It’s one thing to report the audit results of a selection of loans sampled from a population of loans (“we found 2 defective loans out of the 30 we audited, for a defect rate of 6.7%”); it’s another thing to make inferences, based on the results of the sample, to the population as a whole (“we are 95% confident that the population from which we sampled has a defect rate of 6.7%, plus or minus 2%.) In order to make valid statements like this, sampling and auditing and reporting must be controlled to eliminate bias and maintain statistical integrity. Cogent QC Systems do this for you automatically (while providing leeway to separately do non-random, non-statistical sampling.) The results are presented in Cogent Quality Trend Reports.
Since most clients do not live the dream of statistical analysis on a daily basis, like we do at Cogent, it’s possible that statistical terminology is not top of mind. So we have created this infographic to help with the interpretation of Cogent’s Quality Trend Reports (click on the image for a larger version). Please pass the link around among users of Cogent in your organization. We welcome insights and feedback at email@example.com.
In the most recent issue of American Banker, the CEO of Cape Cod Savings had this to say about the burden of regulatory compliance:
“…Because of HMDA and RESPA, we have checkers who check the checkers. Then we actually have another third layer of checkers who check the checkers who check the checkers. Then we have two outside consulting firms that check again.”
Sound familiar? All too familiar for some Cogent clients, who have multiple layers of QC and compliance operations – often at the corporate level, at the business unit level, and on an outsourced basis. And they invest so much in quality control and compliance because the alternative is painful. To cite just one instance, the Mortgage Bankers Association (MBA) sent this around last week:
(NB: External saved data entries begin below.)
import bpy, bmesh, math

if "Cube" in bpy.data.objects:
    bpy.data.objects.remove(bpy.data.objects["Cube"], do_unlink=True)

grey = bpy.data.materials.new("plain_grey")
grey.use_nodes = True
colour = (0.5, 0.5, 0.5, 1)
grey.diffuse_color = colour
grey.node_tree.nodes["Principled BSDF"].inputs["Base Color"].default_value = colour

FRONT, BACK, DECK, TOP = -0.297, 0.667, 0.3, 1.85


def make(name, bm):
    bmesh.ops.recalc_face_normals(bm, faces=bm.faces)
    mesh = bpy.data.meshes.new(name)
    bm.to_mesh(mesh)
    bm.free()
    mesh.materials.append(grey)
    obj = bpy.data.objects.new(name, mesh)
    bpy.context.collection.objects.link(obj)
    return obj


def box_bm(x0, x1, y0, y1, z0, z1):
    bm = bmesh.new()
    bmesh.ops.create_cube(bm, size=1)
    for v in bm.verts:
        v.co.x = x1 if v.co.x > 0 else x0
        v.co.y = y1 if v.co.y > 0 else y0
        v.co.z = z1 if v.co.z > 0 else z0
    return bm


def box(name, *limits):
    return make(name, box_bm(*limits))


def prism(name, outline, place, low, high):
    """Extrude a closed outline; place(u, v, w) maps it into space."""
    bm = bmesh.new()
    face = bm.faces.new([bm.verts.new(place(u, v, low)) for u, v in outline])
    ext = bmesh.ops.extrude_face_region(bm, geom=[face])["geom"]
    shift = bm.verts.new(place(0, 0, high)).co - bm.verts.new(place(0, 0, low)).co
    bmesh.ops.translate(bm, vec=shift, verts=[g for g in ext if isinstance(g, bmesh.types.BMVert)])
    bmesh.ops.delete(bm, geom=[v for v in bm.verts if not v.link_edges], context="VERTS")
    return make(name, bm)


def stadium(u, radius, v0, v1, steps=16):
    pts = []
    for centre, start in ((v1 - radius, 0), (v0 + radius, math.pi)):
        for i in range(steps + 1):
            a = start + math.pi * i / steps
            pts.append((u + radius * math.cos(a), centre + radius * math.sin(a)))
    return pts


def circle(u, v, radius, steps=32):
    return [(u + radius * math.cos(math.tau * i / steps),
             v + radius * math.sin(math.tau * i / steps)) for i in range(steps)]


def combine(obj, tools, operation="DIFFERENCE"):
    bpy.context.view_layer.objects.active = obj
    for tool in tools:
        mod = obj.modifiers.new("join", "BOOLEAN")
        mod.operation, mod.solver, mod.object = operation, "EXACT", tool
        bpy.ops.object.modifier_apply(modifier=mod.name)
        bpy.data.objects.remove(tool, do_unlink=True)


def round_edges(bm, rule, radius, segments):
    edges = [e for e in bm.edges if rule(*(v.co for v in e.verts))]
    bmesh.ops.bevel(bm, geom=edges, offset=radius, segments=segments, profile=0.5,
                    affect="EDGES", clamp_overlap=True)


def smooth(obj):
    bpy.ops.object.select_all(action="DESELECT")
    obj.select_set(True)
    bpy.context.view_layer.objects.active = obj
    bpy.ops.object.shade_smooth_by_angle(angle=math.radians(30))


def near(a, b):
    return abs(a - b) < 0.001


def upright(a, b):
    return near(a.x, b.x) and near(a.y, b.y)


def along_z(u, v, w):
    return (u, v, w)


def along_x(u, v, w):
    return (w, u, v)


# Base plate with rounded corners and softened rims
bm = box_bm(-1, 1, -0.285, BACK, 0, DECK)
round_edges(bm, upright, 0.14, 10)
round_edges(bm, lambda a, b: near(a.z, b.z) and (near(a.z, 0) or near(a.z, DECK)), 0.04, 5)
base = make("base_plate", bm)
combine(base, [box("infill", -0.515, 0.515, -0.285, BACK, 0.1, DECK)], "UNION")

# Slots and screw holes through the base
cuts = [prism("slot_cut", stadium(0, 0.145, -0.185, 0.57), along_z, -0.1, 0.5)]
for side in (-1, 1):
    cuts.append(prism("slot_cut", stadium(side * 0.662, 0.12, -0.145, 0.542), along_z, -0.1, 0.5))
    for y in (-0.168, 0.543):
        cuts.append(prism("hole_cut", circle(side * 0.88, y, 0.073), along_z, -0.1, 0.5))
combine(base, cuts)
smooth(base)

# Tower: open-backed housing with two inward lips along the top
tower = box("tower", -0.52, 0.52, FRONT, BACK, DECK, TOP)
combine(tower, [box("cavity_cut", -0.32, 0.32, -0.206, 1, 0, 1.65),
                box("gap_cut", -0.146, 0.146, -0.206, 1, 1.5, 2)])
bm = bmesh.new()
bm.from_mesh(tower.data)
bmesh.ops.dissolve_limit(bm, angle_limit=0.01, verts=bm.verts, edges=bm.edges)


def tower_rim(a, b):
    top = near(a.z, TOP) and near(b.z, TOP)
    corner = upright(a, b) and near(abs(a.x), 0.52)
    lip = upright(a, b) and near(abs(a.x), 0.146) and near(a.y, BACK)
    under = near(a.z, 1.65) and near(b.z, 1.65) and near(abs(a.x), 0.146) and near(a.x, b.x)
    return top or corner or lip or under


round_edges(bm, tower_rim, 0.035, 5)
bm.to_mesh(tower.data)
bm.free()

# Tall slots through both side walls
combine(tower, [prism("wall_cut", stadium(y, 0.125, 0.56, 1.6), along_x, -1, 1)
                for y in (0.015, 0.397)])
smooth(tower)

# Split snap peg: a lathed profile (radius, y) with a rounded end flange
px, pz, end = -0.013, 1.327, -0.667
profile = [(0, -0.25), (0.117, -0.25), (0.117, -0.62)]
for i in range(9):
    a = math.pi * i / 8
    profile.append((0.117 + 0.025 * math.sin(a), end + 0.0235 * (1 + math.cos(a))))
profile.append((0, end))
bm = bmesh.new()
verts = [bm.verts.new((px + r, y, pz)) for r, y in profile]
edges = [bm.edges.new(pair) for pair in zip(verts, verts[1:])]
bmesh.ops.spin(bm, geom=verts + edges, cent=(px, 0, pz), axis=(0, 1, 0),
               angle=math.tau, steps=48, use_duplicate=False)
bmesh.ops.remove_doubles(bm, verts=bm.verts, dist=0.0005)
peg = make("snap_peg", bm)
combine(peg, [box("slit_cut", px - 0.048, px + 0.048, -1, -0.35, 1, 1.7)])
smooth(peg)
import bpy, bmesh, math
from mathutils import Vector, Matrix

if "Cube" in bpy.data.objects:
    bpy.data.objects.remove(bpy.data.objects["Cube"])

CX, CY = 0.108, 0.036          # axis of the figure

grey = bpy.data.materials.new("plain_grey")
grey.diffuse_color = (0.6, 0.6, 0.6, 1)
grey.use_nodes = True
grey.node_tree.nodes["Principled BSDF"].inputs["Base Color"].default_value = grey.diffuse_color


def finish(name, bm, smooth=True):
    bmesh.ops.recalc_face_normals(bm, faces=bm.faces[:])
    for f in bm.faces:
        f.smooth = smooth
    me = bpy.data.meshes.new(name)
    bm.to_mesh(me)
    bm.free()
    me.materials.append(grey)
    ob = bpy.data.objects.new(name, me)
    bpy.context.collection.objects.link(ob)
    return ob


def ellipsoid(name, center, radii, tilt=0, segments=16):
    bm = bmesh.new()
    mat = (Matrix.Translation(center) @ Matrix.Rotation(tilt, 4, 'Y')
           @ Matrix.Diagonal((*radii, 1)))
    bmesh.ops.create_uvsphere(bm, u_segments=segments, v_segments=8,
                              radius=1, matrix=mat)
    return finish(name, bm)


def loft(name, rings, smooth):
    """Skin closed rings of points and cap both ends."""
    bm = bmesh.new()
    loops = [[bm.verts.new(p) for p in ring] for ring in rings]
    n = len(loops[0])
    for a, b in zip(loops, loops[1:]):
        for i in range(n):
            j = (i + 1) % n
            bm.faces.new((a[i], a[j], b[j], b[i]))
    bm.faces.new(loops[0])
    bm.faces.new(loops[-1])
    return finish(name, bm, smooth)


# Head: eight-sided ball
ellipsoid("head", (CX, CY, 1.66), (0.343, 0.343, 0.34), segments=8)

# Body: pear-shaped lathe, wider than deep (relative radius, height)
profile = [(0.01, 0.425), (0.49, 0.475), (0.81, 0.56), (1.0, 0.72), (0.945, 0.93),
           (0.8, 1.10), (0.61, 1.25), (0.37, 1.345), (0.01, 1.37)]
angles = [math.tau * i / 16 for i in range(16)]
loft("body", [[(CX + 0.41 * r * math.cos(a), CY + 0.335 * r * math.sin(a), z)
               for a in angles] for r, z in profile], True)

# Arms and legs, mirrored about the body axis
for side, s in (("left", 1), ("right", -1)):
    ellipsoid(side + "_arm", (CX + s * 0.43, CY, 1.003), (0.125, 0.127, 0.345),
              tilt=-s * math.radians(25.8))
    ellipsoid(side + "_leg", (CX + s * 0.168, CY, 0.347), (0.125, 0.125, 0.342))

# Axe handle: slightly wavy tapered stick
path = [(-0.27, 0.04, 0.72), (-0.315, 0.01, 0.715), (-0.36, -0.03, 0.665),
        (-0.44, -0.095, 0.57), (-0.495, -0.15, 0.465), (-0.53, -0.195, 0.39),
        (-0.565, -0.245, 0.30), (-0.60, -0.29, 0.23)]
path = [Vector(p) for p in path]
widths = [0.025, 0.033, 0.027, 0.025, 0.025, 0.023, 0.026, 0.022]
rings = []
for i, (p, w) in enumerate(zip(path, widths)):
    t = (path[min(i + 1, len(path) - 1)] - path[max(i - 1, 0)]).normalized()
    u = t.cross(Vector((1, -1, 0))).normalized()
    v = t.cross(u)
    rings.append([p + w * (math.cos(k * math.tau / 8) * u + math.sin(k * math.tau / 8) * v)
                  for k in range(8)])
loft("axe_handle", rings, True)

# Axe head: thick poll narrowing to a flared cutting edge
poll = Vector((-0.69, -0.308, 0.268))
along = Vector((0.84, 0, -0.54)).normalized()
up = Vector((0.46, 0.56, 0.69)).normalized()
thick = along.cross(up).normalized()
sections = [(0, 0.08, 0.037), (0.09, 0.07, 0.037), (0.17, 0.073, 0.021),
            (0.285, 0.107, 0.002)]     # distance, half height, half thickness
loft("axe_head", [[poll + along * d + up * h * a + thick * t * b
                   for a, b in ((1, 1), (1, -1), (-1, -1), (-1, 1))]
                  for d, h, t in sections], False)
“CFPB Assesses Civil Money Penalties For HDMA Data Errors
The CFPB has announced that it assessed civil money penalties against Mortgage Master, Inc., a non-bank, and Washington Federal, a bank, after examinations identified significant data errors in mortgage loans reported pursuant to the Home Mortgage Disclosure Act (HMDA). CFPB followed the announcement with a bulletin outlining the elements of an effective HMDA compliance management system and the resubmission thresholds, as well as other factors that the Bureau uses to determine if they will pursue a public HMDA enforcement action and associated civil penalties.”
Among other things, that bulletin states that “effective HMDA compliance management systems frequently include … comprehensive and regular internal, pre-submission HMDA audits.”
Aside from under-scoring the sheer scope of today’s regulatory compliance requirements, this reality also highlights the need for efficiency in performing secondary and tertiary audit reviews. This is why Cogent has been introducing more extensive secondary audit review options. The latest Supervisor Override functionality was covered in our recent ‘Version 4 Overview’ webinar (clients may contact firstname.lastname@example.org for a link to the recording.) With that, the possibilities now include:
- Revert a completed loan audit and make changes to the original loan audit.
- Use Supervisor Review to conduct a parallel supervisor audit, while preserving the original auditor’s work as the official audit of record.
- Use Supervisor Override to override individual findings, thereby modifying the official audit of record but preserving a record of the original auditor’s findings.
These different approaches can be combined with appropriate pending and completion of loan reviews to tailor different secondary reviews to different situations. When all eyes are on you, it’s always good to have options.